* _Instructions for the task_: Beginning with the line below that contains "bpy.data.objects.remove(other, do_unlink=True)" and ending with the line that contains "0.9), 0.78, 0.9)", copy every line exactly. Copy nothing else.

Plain-text document sources
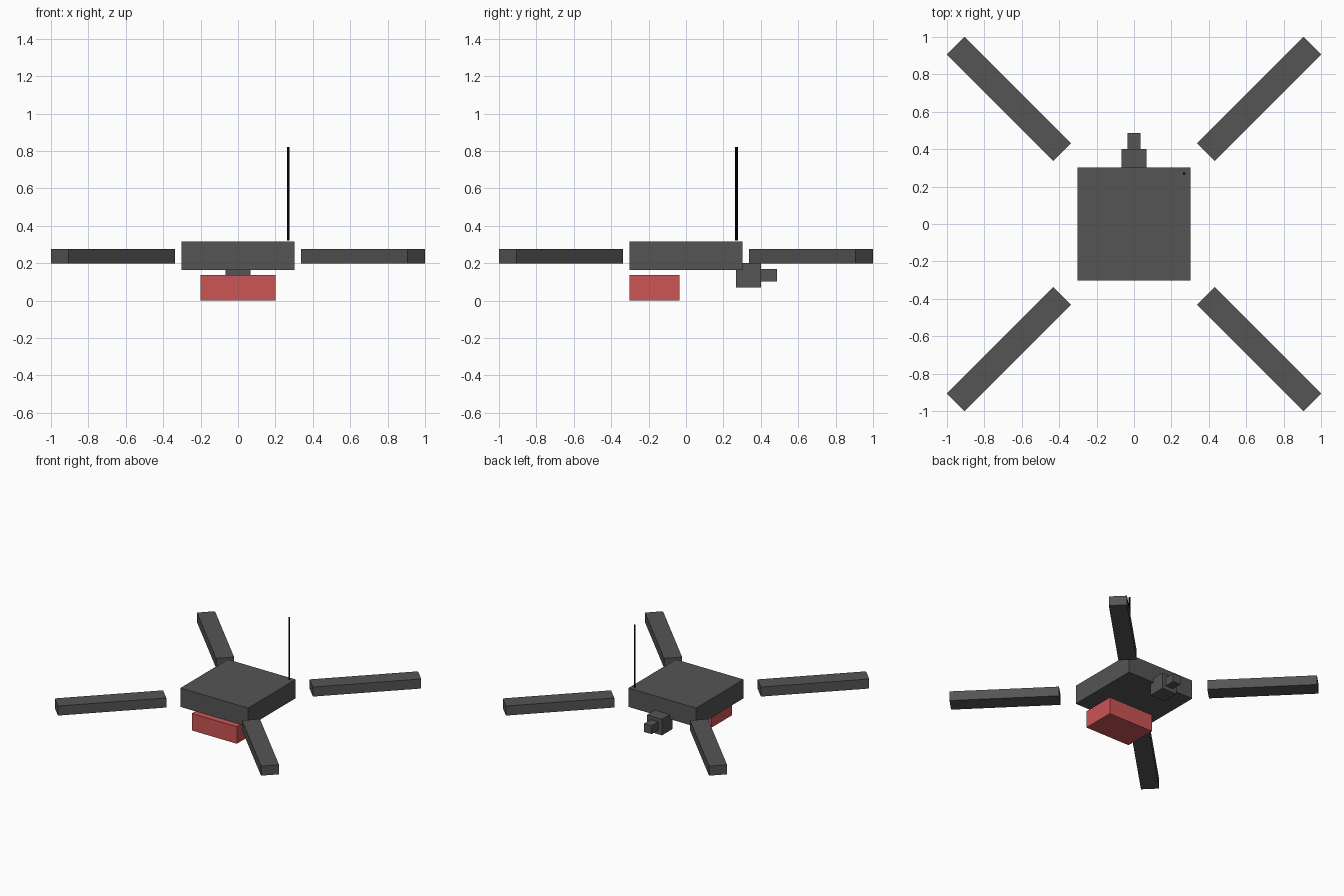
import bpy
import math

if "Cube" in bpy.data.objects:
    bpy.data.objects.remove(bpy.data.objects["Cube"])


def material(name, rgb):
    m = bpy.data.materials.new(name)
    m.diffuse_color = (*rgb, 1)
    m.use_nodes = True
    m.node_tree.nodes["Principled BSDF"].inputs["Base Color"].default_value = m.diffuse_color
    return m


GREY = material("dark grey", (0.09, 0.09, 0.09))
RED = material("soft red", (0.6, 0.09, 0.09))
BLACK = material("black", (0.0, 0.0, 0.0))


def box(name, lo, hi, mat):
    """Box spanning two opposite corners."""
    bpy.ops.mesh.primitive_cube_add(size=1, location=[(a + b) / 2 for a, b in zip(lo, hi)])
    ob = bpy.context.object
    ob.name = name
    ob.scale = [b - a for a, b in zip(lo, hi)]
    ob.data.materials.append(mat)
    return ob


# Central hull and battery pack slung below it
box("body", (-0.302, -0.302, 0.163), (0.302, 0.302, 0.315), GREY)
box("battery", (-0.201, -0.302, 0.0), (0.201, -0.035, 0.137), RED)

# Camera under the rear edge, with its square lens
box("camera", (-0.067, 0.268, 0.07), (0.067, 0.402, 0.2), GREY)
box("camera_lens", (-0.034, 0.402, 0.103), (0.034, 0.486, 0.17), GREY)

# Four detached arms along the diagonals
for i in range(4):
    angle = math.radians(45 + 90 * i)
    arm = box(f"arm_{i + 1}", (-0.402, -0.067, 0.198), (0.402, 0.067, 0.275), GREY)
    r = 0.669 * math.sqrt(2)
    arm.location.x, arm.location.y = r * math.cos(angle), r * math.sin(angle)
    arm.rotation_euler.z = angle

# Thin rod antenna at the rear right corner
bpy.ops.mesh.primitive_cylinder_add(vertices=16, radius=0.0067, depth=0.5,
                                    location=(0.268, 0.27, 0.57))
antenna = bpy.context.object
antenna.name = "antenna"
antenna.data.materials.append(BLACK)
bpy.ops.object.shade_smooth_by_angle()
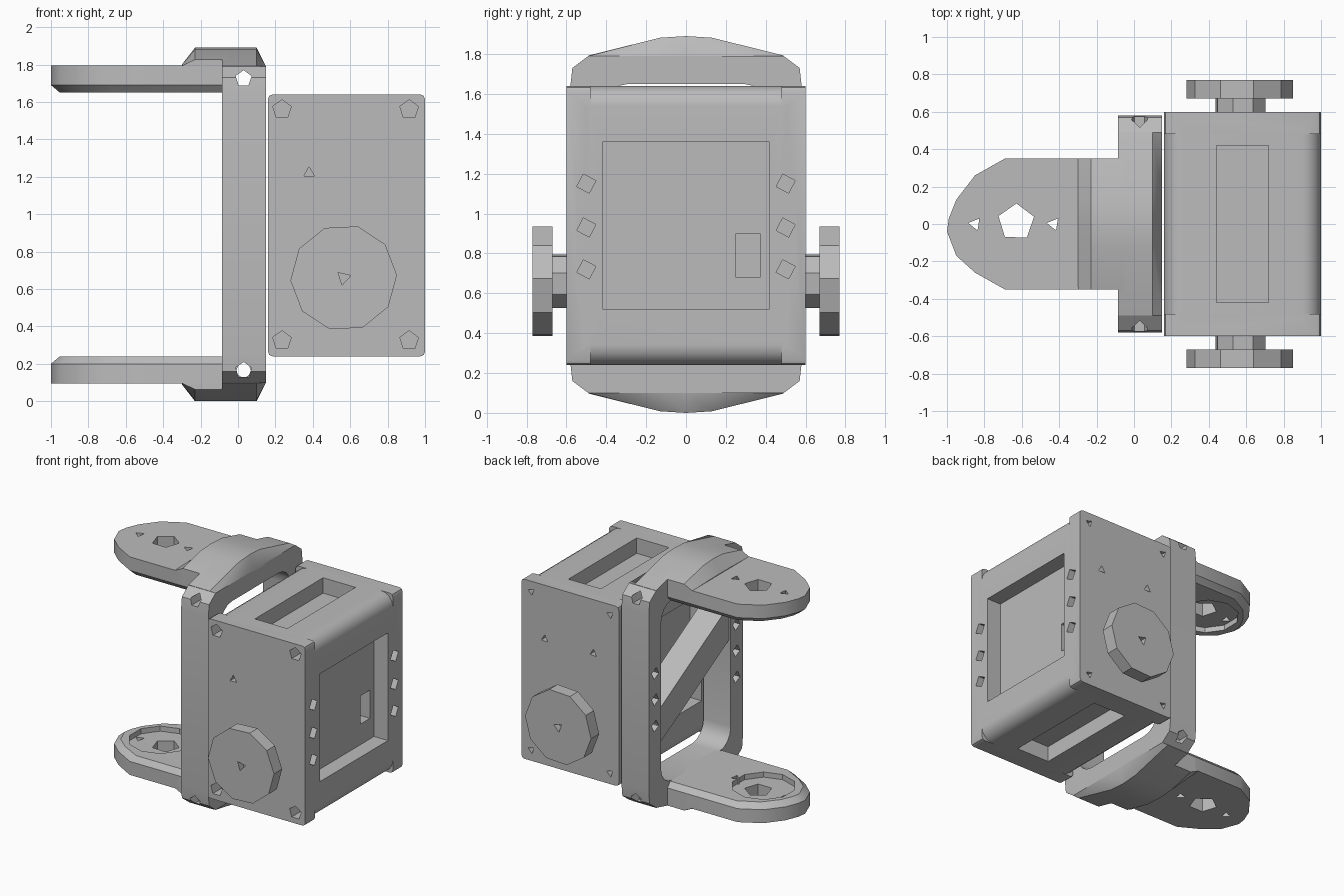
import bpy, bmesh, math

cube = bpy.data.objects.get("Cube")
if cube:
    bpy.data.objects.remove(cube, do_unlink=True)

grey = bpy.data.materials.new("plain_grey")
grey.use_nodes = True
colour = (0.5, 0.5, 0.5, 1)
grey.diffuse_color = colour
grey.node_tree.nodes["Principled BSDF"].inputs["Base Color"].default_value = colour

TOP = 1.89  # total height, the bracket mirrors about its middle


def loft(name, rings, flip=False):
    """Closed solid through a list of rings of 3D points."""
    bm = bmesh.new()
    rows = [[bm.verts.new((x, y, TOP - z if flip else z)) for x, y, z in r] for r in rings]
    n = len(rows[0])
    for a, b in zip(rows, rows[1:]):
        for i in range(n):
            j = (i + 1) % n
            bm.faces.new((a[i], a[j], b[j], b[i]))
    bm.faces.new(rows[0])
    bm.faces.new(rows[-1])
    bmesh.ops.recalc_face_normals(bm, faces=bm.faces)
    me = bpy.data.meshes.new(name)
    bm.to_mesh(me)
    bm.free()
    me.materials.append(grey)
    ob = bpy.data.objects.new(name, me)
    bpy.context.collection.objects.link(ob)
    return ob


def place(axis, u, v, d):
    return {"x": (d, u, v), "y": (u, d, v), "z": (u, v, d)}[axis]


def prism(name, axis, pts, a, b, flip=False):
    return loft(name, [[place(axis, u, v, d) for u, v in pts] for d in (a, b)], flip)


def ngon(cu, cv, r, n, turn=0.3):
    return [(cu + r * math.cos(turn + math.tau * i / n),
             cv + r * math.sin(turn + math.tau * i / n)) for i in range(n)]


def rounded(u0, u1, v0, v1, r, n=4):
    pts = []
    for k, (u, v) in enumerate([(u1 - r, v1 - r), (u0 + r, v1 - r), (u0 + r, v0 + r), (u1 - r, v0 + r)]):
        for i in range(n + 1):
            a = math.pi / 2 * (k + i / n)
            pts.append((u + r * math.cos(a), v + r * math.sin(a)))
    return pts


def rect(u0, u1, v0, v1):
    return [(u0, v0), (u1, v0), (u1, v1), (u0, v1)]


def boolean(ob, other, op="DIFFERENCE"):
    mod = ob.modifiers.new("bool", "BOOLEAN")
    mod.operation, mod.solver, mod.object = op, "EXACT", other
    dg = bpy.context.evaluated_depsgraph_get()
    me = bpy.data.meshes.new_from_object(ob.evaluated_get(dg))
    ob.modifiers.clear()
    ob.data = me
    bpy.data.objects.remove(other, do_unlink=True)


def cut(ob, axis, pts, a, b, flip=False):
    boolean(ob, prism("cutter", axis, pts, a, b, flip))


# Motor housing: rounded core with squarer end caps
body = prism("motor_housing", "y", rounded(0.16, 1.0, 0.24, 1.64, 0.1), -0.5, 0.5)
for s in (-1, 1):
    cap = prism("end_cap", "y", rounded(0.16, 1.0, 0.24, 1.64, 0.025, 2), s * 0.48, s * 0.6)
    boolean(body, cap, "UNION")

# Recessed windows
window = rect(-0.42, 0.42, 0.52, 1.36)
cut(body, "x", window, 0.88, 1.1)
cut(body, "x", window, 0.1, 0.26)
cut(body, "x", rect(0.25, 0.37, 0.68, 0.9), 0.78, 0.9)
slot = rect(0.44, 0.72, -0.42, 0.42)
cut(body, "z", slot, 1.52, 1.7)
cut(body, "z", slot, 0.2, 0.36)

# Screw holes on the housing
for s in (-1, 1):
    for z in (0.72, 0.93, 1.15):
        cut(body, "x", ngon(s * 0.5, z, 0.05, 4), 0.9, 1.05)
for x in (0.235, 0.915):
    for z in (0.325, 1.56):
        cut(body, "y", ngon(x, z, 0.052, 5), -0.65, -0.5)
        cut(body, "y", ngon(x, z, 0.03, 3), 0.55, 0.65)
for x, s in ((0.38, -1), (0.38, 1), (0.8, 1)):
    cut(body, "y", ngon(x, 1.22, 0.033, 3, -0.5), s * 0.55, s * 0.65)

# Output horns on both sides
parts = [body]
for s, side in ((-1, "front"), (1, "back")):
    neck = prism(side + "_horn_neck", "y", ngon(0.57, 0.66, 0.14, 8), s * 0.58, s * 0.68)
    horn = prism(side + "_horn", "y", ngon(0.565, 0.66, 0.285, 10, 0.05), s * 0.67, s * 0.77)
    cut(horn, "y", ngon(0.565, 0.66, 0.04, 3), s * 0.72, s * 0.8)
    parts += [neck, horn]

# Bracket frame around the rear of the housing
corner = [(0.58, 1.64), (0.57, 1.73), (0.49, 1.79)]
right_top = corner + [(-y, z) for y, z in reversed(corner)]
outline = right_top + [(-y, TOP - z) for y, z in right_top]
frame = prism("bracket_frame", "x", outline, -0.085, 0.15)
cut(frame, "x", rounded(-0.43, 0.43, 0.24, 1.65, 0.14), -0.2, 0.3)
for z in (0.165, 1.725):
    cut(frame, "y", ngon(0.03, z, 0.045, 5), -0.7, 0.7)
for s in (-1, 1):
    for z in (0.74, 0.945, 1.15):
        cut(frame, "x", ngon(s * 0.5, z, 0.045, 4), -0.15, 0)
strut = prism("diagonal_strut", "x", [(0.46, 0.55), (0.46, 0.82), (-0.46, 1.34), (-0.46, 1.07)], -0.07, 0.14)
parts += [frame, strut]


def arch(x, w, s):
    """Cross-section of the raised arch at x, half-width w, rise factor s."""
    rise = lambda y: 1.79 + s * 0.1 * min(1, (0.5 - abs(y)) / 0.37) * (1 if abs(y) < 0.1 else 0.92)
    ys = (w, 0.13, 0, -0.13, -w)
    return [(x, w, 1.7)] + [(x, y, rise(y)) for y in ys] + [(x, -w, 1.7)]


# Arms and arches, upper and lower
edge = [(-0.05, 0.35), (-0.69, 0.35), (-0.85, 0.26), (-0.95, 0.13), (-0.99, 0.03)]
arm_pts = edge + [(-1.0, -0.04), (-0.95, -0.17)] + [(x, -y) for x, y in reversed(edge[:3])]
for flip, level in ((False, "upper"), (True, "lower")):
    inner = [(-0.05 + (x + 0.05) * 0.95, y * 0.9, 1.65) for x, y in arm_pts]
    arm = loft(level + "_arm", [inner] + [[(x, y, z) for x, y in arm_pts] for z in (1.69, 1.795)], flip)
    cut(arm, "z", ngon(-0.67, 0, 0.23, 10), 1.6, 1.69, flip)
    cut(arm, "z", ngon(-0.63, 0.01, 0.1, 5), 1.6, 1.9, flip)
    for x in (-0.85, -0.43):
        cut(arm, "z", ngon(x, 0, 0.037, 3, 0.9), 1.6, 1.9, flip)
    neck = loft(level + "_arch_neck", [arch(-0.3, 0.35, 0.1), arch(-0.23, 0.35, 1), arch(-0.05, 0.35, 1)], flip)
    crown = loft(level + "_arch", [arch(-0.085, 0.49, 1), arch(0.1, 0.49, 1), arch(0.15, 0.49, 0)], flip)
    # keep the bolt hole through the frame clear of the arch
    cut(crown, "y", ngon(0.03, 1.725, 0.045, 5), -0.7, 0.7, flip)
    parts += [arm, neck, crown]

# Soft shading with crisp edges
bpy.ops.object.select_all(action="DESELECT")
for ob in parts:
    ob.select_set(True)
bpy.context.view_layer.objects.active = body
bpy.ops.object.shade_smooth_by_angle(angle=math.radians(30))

* _Answer to this exercise_:
    bpy.data.objects.remove(other, do_unlink=True)


def cut(ob, axis, pts, a, b, flip=False):
    boolean(ob, prism("cutter", axis, pts, a, b, flip))


# Motor housing: rounded core with squarer end caps
body = prism("motor_housing", "y", rounded(0.16, 1.0, 0.24, 1.64, 0.1), -0.5, 0.5)
for s in (-1, 1):
    cap = prism("end_cap", "y", rounded(0.16, 1.0, 0.24, 1.64, 0.025, 2), s * 0.48, s * 0.6)
    boolean(body, cap, "UNION")

# Recessed windows
window = rect(-0.42, 0.42, 0.52, 1.36)
cut(body, "x", window, 0.88, 1.1)
cut(body, "x", window, 0.1, 0.26)
cut(body, "x", rect(0.25, 0.37, 0.68, 0.9), 0.78, 0.9)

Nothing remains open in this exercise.